Of all children living with ex-serving ADF members in 2016:

  • 74% were under the age of 15
  • 14% were dependent students aged between 15 to 24 years who attend full-time study 
  • 12% were non-dependent children aged 15 years and over, and who were not a full-time student aged 15-24 years.

Ex-serving ADF males and females who had children, had a higher rate of children under the age of 15 (74%) compared with the Australian population (62%).  This is likely to be confounded by the higher proportion of persons aged between 25–44 represented in the ex-serving ADF population in the linked data.

In 2016, the median age of children living with an ex-serving ADF member under the age of 15 was 6.5 years, similar to the Australian population at 6.9 years.

Spouses living with ex-serving ADF members had similar or higher rates of education qualifications and employment than Australians living in a couple family

ADF members often need to move around to meet operational needs. This can be disruptive to their family members’ education and employment opportunities (Tan 2020). Defence makes information and support available to families before, during and after deployments or absences to help them address these challenges.

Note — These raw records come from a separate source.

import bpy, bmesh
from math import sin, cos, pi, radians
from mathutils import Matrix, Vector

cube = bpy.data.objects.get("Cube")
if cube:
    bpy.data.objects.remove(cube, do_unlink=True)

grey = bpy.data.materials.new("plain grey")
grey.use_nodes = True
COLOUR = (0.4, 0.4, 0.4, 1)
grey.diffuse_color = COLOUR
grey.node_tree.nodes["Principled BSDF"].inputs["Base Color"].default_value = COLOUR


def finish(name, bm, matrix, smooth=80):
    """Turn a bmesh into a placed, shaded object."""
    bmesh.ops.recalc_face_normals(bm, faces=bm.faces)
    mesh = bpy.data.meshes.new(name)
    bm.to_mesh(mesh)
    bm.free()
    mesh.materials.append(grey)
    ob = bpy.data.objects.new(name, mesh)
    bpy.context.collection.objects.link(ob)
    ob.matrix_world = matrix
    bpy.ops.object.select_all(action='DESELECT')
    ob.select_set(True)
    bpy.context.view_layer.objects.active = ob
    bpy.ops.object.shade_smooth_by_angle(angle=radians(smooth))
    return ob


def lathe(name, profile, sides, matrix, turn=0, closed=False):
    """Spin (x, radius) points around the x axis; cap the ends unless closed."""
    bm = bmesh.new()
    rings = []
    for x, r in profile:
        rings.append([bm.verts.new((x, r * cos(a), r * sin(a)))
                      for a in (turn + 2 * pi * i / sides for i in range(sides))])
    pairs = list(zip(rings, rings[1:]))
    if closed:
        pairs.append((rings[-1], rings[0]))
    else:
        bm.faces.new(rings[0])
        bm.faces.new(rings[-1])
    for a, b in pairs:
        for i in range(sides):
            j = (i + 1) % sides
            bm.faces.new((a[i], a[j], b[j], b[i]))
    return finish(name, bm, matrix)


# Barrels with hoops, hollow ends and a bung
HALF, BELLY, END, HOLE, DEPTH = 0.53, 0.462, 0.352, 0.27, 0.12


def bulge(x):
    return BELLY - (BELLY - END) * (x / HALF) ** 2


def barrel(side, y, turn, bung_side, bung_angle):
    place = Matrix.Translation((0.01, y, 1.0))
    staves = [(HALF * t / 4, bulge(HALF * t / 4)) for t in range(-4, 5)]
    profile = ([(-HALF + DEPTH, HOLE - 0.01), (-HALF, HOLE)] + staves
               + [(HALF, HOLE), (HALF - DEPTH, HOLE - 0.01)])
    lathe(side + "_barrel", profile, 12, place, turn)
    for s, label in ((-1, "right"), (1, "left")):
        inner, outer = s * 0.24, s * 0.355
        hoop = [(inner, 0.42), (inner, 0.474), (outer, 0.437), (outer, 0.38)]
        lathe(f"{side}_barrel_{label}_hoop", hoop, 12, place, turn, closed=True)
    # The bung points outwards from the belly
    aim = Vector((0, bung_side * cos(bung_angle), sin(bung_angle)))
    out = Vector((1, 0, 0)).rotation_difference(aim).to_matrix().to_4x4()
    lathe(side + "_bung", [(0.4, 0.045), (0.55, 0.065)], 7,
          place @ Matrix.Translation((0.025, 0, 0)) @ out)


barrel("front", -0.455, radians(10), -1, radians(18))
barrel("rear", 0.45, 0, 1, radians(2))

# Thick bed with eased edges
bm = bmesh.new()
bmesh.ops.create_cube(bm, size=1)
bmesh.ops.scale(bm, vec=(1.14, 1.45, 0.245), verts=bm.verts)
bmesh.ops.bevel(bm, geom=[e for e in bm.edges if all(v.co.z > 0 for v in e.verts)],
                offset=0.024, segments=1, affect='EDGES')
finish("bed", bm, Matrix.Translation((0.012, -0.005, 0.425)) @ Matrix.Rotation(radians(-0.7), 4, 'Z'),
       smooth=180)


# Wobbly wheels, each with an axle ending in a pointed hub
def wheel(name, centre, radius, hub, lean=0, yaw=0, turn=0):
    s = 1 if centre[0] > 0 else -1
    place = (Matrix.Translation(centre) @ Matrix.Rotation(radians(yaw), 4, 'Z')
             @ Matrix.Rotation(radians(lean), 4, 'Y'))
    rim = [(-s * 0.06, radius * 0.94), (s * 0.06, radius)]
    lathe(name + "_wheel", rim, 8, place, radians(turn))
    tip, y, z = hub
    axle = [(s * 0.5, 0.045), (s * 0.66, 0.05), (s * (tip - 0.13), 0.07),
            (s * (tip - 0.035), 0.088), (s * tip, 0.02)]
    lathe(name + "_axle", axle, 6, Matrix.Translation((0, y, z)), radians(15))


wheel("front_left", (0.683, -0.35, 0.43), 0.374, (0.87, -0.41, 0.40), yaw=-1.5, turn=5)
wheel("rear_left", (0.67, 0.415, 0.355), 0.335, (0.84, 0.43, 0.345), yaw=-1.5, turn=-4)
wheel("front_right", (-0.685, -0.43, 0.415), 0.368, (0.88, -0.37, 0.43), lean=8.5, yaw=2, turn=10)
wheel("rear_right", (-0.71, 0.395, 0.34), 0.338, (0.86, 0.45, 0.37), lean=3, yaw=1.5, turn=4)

In 2016, spouses of ex-serving ADF members were more likely to have an educational attainment that was higher than a school qualification (Year 12 or equivalent or below), regardless of whether they had children or not compared with Australians living in a couple family with and without children. A Certificate III/IV was the most common highest level of educational attainment for male spouses of ex-serving ADF members with and without children (32% and 29% respectively). In comparison, the most common highest level of educational attainment for Australian males in a couple family with or without children was Year 12 or equivalent or below (36% and 34% respectively).

For female spouses of ex-serving ADF members with and without children, the most common highest level of educational attainment was a bachelor degree or higher (36% and 34% respectively). Like Australian males, the most commonly reported highest level of educational attainment for Australian females in a couple family with or without children was Year 12 or equivalent or below (39% and 44% respectively). After adjusting for age, similar proportions of females with a bachelor degree in 2016 were observed between female spouses of ex-serving ADF members without children and Australian females in a couple family without children.

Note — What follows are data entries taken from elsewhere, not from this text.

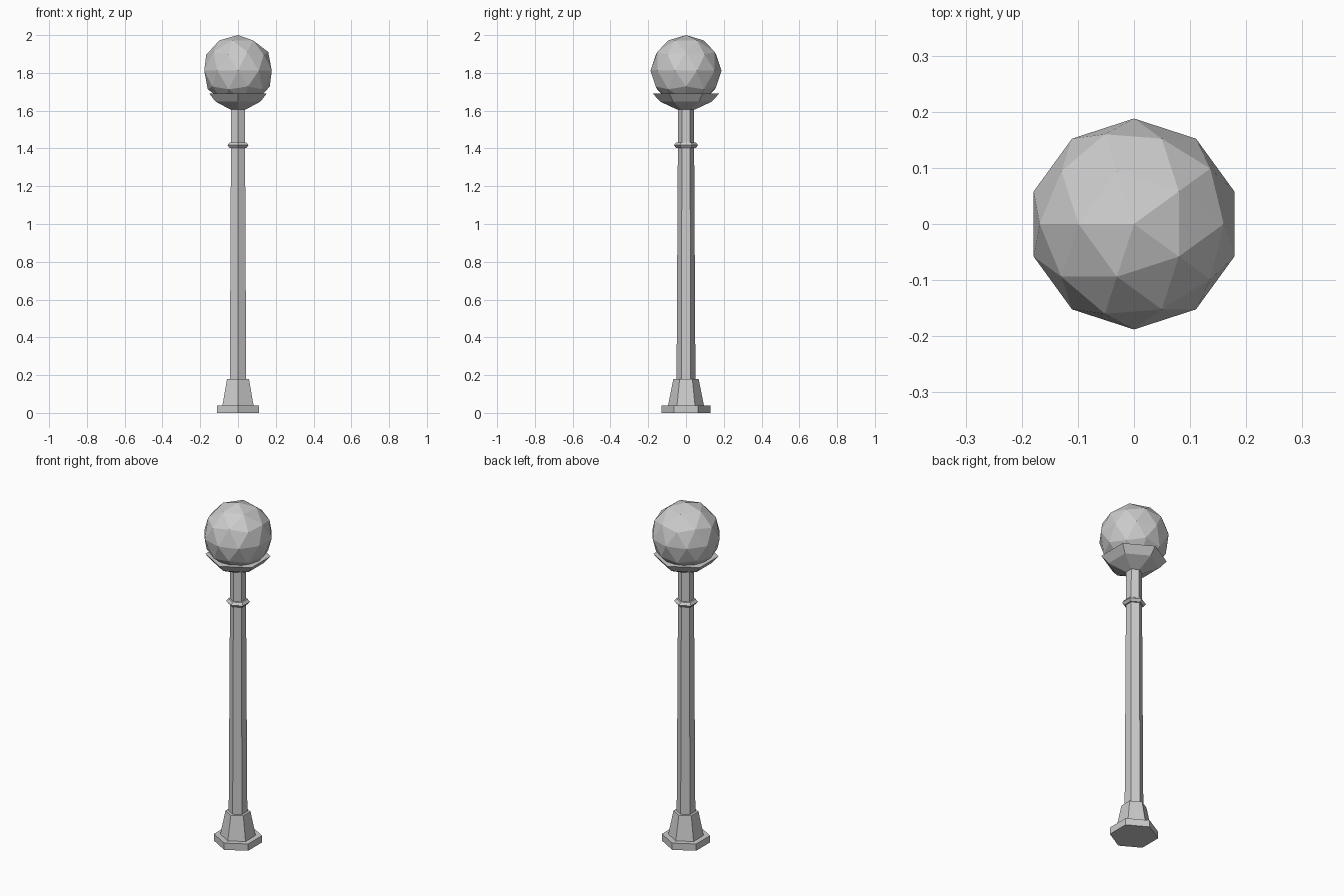
import bpy, bmesh, math

if "Cube" in bpy.data.objects:
    bpy.data.objects.remove(bpy.data.objects["Cube"])


def hex_lathe(name, profile):
    """Closed six-sided solid from (corner radius, z) pairs, corners on the y axis."""
    bm = bmesh.new()
    rings = []
    for r, z in profile:
        rings.append([bm.verts.new((r * math.cos(math.radians(30 + 60 * i)),
                                    r * math.sin(math.radians(30 + 60 * i)), z))
                      for i in range(6)])
    for low, high in zip(rings, rings[1:]):
        for i in range(6):
            j = (i + 1) % 6
            bm.faces.new((low[i], low[j], high[j], high[i]))
    bm.faces.new(rings[0][::-1])
    bm.faces.new(rings[-1])
    mesh = bpy.data.meshes.new(name)
    bm.to_mesh(mesh)
    bm.free()
    obj = bpy.data.objects.new(name, mesh)
    bpy.context.collection.objects.link(obj)
    return obj


# Base: flat plinth and tapered foot
hex_lathe("plinth", [(0.129, 0.0), (0.129, 0.04)])
hex_lathe("foot", [(0.095, 0.04), (0.067, 0.18)])

# Tapered post with a collar near the top
hex_lathe("post", [(0.05, 0.18), (0.042, 1.61)])
hex_lathe("collar", [(0.052, 1.403), (0.064, 1.417), (0.052, 1.432)])

# Flared cup holding the globe
hex_lathe("lamp_cup", [(0.045, 1.605), (0.137, 1.648), (0.175, 1.69)])

# Faceted globe
bpy.ops.mesh.primitive_ico_sphere_add(subdivisions=2, radius=0.188,
                                      location=(0, 0, 1.812),
                                      rotation=(0, 0, math.pi))
bpy.context.object.name = "globe"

Spouses of ex-serving ADF members with children were equally likely to be employed (75%), when compared to the Australian population in a couple family with children (74%). For spouses of ex-serving ADF members without children, nearly 7 in 10 (69%) were employed compared to 55% of Australians in a couple family without children. After adjusting for age, similar proportions of employment were observed for ex-serving ADF members without children and Australians in a couple family without children.

In 2016, for spouses of ex-serving ADF members with children, 2.5% were unemployed, which was nearly half the rate when compared to Australians in a couple family with children (4.3%). After adjusting for age, this pattern remained to be observed. For spouses of ex-serving ADF members without children 2.5% were unemployed, which was similar to Australians in a couple family without children (2.4%). After adjusting for age, the proportion of spouses of ex-serving ADF members without children unemployed was at a rate 1.2 times lower than Australians in a couple family with children. In terms of unemployment rates, spouses of ex-serving ADF members with or without children experienced lower unemployment rates (3.2% and 3.5%) compared to Australians in a couple family with or without children (5.4% and 4.1%).

A similar proportion of spouses of ex-serving ADF members with children were not in the labour force (22%) as Australians in a couple family with children (21%). Almost 3 in 10 (28%) of spouses of ex-serving ADF members without children were not in the labour force compared to 43% of Australians in a couple family without children. After adjusting for age, similar proportions of spouses of ex-serving ADF members without children were not in the labour force as Australians in a couple family without children. Note that spouses labour force status results by sex breakdowns are not available due to small numbers.